[Saved entries]
↓↓↓
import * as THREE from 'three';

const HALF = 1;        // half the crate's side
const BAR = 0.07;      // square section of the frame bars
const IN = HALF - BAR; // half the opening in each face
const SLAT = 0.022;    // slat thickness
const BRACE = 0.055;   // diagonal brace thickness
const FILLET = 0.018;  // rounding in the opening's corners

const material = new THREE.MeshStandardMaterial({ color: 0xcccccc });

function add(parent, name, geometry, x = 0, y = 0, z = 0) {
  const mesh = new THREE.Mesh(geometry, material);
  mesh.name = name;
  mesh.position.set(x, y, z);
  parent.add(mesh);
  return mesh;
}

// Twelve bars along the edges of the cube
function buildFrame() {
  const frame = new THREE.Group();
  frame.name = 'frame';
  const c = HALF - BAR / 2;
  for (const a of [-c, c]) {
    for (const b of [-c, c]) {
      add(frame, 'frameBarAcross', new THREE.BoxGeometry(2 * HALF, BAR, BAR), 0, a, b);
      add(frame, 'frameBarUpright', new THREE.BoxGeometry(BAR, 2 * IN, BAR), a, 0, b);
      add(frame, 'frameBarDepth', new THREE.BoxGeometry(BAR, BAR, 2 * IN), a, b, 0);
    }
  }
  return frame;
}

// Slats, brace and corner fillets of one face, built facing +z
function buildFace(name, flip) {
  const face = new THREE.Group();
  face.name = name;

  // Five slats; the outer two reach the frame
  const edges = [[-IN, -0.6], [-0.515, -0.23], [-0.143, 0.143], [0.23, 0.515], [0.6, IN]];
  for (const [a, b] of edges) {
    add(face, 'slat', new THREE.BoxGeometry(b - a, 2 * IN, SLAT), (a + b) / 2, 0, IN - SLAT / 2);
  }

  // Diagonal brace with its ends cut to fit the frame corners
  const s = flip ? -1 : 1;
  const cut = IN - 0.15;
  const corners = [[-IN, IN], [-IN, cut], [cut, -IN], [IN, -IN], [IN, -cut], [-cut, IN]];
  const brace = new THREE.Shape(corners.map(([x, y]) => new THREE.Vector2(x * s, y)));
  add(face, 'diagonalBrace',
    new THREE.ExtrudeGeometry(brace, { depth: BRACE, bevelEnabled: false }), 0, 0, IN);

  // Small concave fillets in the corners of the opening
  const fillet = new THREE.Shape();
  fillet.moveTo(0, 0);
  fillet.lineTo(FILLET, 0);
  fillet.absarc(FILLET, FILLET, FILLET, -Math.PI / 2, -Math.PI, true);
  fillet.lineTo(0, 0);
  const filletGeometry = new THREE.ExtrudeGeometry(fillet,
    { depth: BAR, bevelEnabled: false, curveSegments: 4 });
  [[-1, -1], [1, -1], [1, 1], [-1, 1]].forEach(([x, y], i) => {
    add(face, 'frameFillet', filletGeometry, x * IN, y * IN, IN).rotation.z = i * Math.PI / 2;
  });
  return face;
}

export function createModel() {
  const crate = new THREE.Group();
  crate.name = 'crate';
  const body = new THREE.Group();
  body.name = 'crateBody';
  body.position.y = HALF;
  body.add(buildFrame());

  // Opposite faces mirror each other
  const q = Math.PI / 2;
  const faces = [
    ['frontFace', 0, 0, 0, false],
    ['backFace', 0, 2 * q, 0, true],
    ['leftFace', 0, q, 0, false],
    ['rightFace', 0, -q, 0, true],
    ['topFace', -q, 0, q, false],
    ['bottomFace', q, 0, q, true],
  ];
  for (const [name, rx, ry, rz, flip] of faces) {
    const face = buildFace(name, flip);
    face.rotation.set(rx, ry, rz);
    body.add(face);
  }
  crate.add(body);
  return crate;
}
↑↑↑
» **What to work on**
Give back all of the entries exactly as written.

» **Exercise result**
import * as THREE from 'three';

const HALF = 1;        // half the crate's side
const BAR = 0.07;      // square section of the frame bars
const IN = HALF - BAR; // half the opening in each face
const SLAT = 0.022;    // slat thickness
const BRACE = 0.055;   // diagonal brace thickness
const FILLET = 0.018;  // rounding in the opening's corners

const material = new THREE.MeshStandardMaterial({ color: 0xcccccc });

function add(parent, name, geometry, x = 0, y = 0, z = 0) {
  const mesh = new THREE.Mesh(geometry, material);
  mesh.name = name;
  mesh.position.set(x, y, z);
  parent.add(mesh);
  return mesh;
}

// Twelve bars along the edges of the cube
function buildFrame() {
  const frame = new THREE.Group();
  frame.name = 'frame';
  const c = HALF - BAR / 2;
  for (const a of [-c, c]) {
    for (const b of [-c, c]) {
      add(frame, 'frameBarAcross', new THREE.BoxGeometry(2 * HALF, BAR, BAR), 0, a, b);
      add(frame, 'frameBarUpright', new THREE.BoxGeometry(BAR, 2 * IN, BAR), a, 0, b);
      add(frame, 'frameBarDepth', new THREE.BoxGeometry(BAR, BAR, 2 * IN), a, b, 0);
    }
  }
  return frame;
}

// Slats, brace and corner fillets of one face, built facing +z
function buildFace(name, flip) {
  const face = new THREE.Group();
  face.name = name;

  // Five slats; the outer two reach the frame
  const edges = [[-IN, -0.6], [-0.515, -0.23], [-0.143, 0.143], [0.23, 0.515], [0.6, IN]];
  for (const [a, b] of edges) {
    add(face, 'slat', new THREE.BoxGeometry(b - a, 2 * IN, SLAT), (a + b) / 2, 0, IN - SLAT / 2);
  }

  // Diagonal brace with its ends cut to fit the frame corners
  const s = flip ? -1 : 1;
  const cut = IN - 0.15;
  const corners = [[-IN, IN], [-IN, cut], [cut, -IN], [IN, -IN], [IN, -cut], [-cut, IN]];
  const brace = new THREE.Shape(corners.map(([x, y]) => new THREE.Vector2(x * s, y)));
  add(face, 'diagonalBrace',
    new THREE.ExtrudeGeometry(brace, { depth: BRACE, bevelEnabled: false }), 0, 0, IN);

  // Small concave fillets in the corners of the opening
  const fillet = new THREE.Shape();
  fillet.moveTo(0, 0);
  fillet.lineTo(FILLET, 0);
  fillet.absarc(FILLET, FILLET, FILLET, -Math.PI / 2, -Math.PI, true);
  fillet.lineTo(0, 0);
  const filletGeometry = new THREE.ExtrudeGeometry(fillet,
    { depth: BAR, bevelEnabled: false, curveSegments: 4 });
  [[-1, -1], [1, -1], [1, 1], [-1, 1]].forEach(([x, y], i) => {
    add(face, 'frameFillet', filletGeometry, x * IN, y * IN, IN).rotation.z = i * Math.PI / 2;
  });
  return face;
}

export function createModel() {
  const crate = new THREE.Group();
  crate.name = 'crate';
  const body = new THREE.Group();
  body.name = 'crateBody';
  body.position.y = HALF;
  body.add(buildFrame());

  // Opposite faces mirror each other
  const q = Math.PI / 2;
  const faces = [
    ['frontFace', 0, 0, 0, false],
    ['backFace', 0, 2 * q, 0, true],
    ['leftFace', 0, q, 0, false],
    ['rightFace', 0, -q, 0, true],
    ['topFace', -q, 0, q, false],
    ['bottomFace', q, 0, q, true],
  ];
  for (const [name, rx, ry, rz, flip] of faces) {
    const face = buildFace(name, flip);
    face.rotation.set(rx, ry, rz);
    body.add(face);
  }
  crate.add(body);
  return crate;
}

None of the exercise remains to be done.